Start of Block
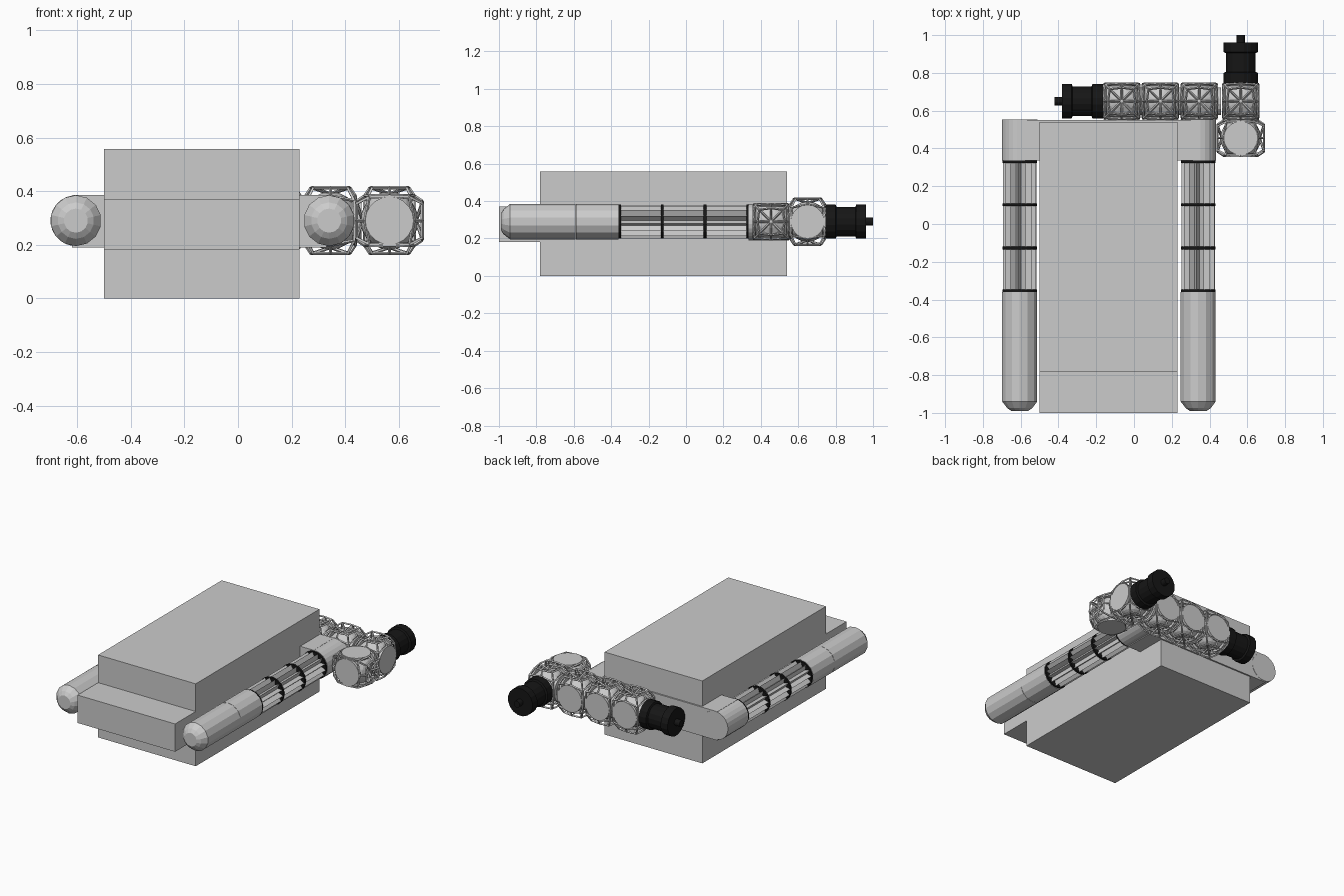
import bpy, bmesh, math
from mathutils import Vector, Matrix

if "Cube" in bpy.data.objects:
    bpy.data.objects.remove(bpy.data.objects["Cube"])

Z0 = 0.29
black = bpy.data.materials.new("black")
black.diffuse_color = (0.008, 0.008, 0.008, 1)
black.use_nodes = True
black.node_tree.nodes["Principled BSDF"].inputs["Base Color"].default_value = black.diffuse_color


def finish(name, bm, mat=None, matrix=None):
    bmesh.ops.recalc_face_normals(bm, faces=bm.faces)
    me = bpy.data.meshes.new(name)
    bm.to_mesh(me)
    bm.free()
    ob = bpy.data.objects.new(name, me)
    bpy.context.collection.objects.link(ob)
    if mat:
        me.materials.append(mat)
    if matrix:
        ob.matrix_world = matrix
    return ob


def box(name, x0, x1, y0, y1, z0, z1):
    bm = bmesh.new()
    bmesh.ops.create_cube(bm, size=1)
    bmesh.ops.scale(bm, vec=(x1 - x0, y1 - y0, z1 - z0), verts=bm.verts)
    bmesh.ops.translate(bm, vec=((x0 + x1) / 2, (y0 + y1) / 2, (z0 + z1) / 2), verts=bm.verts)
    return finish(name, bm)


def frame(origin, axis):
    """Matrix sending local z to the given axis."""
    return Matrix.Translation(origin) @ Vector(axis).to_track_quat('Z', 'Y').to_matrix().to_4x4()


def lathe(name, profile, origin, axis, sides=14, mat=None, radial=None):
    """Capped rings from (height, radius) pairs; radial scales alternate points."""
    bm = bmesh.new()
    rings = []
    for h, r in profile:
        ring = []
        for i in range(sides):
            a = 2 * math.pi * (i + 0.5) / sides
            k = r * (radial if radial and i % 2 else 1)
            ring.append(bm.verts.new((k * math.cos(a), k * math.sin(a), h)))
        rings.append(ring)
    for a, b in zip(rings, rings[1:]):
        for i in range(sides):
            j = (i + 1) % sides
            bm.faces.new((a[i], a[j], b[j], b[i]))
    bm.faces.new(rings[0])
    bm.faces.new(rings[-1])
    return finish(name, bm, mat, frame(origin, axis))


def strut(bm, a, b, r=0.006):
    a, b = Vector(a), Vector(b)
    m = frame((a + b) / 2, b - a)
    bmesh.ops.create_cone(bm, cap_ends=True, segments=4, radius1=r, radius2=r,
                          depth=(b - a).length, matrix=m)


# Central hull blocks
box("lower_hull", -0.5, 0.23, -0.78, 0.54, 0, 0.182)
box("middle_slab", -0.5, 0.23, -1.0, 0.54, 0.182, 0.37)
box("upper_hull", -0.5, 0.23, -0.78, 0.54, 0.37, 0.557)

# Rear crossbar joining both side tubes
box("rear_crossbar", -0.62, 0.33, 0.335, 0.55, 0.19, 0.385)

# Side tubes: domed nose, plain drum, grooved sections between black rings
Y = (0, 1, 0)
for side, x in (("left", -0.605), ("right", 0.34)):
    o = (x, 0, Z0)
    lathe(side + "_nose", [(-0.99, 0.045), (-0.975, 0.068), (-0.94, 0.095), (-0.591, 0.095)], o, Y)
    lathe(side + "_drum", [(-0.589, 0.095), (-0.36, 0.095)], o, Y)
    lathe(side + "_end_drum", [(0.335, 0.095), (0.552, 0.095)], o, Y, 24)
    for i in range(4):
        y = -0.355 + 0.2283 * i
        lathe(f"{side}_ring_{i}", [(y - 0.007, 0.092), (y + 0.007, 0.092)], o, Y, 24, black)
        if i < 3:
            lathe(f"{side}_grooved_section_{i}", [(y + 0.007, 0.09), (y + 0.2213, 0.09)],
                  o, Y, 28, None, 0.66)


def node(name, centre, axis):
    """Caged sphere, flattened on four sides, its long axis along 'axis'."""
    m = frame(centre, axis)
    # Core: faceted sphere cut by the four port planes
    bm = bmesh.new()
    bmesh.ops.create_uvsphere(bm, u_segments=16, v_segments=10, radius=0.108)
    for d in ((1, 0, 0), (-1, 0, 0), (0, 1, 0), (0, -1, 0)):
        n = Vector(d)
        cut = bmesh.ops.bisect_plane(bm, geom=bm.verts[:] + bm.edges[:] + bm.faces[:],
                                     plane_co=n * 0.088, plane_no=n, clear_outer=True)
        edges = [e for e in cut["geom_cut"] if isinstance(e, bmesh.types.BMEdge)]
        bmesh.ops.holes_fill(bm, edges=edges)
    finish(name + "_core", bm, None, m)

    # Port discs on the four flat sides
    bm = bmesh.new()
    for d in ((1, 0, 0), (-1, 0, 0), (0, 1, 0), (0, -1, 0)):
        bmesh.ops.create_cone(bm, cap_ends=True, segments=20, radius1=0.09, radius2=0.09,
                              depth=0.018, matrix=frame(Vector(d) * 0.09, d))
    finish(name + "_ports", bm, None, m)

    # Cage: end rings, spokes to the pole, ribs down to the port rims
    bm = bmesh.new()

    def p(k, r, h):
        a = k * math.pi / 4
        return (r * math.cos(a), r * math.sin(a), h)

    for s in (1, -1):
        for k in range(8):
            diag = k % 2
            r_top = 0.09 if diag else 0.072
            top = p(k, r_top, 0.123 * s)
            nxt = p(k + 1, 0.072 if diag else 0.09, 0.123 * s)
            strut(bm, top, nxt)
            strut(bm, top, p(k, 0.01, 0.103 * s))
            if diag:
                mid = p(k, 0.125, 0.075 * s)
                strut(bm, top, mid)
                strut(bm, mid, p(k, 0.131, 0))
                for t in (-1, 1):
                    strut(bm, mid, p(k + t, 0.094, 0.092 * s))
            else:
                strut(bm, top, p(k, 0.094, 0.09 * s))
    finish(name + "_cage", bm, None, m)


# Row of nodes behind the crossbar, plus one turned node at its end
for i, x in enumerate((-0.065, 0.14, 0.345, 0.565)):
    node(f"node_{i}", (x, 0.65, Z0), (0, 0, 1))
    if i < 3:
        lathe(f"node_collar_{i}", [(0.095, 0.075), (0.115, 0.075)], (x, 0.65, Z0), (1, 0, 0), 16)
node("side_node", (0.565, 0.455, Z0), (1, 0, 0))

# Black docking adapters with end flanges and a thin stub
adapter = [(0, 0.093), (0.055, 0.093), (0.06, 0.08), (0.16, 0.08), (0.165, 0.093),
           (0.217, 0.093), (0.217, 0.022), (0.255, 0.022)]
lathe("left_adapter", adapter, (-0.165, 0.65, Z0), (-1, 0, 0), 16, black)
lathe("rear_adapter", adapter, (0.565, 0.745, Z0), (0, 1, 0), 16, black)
End of Block
Start of Block
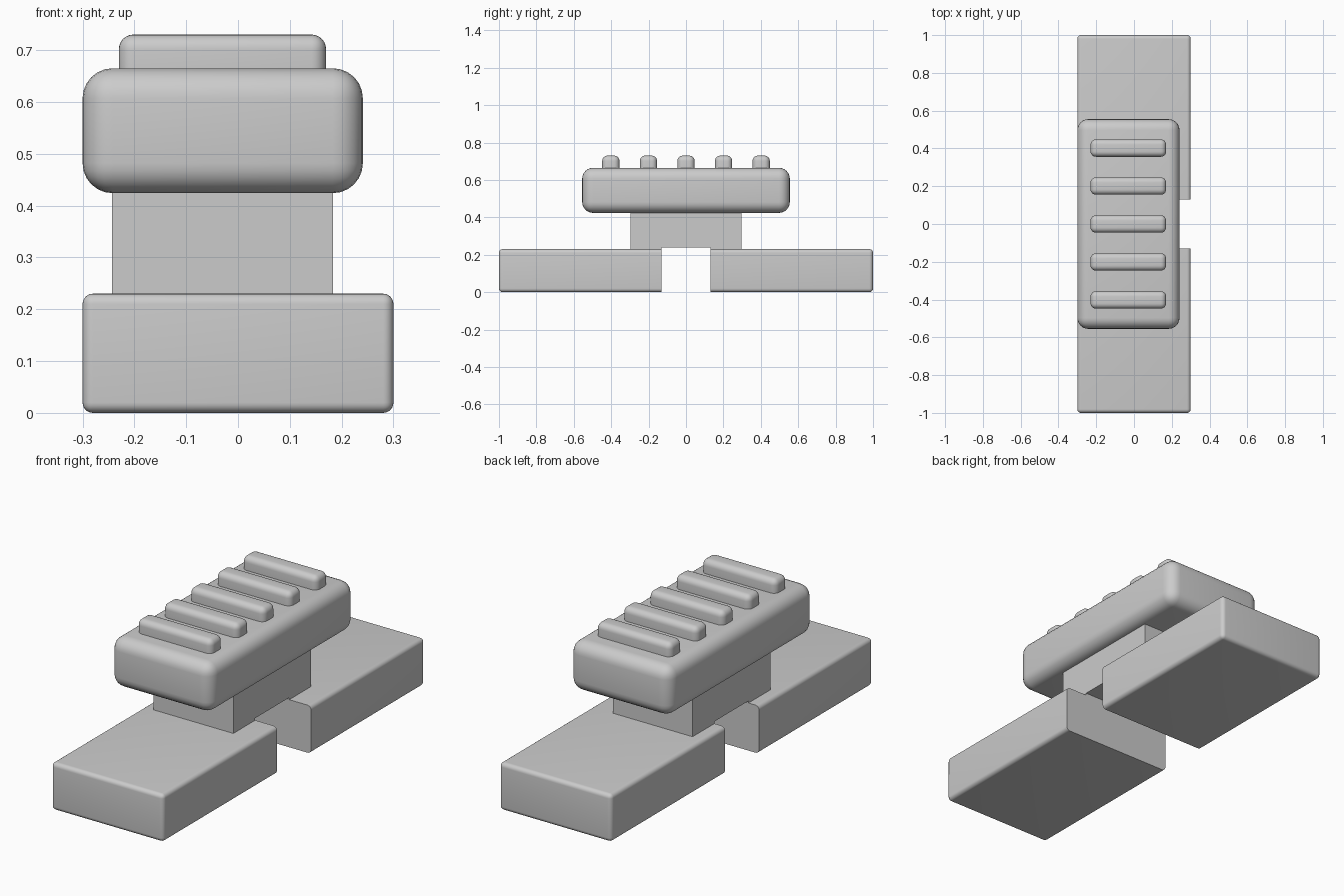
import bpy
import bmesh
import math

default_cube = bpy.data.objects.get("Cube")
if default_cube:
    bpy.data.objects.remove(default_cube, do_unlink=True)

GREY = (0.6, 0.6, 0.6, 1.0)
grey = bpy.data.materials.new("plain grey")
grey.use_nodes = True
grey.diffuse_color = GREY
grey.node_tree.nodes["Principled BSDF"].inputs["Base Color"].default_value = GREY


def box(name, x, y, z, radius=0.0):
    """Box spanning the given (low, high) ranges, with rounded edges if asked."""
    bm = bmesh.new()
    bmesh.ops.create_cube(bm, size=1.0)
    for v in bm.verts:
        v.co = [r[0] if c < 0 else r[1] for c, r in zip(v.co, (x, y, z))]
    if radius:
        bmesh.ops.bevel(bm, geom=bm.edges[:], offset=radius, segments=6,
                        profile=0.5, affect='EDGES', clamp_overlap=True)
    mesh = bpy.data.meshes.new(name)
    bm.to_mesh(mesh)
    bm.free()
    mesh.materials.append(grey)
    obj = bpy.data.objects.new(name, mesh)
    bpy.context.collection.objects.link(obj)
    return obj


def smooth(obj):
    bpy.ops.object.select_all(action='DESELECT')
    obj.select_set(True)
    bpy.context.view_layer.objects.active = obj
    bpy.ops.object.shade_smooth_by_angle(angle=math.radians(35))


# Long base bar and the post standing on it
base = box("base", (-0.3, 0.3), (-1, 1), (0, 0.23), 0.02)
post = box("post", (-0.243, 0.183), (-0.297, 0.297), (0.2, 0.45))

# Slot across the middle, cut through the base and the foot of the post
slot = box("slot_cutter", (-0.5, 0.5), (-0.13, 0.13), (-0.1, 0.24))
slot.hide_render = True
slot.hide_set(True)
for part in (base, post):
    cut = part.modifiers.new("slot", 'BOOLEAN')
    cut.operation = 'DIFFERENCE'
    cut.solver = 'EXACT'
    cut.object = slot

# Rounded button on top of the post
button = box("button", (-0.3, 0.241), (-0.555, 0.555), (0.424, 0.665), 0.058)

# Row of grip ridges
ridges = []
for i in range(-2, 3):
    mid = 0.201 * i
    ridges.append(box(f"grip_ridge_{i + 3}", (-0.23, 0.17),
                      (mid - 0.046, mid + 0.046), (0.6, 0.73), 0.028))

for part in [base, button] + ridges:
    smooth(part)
End of Block
* **What the exercise asks**
Please report the number of lines in the data that include the word "tubes", and add no other text.

* **Output for this exercise**
2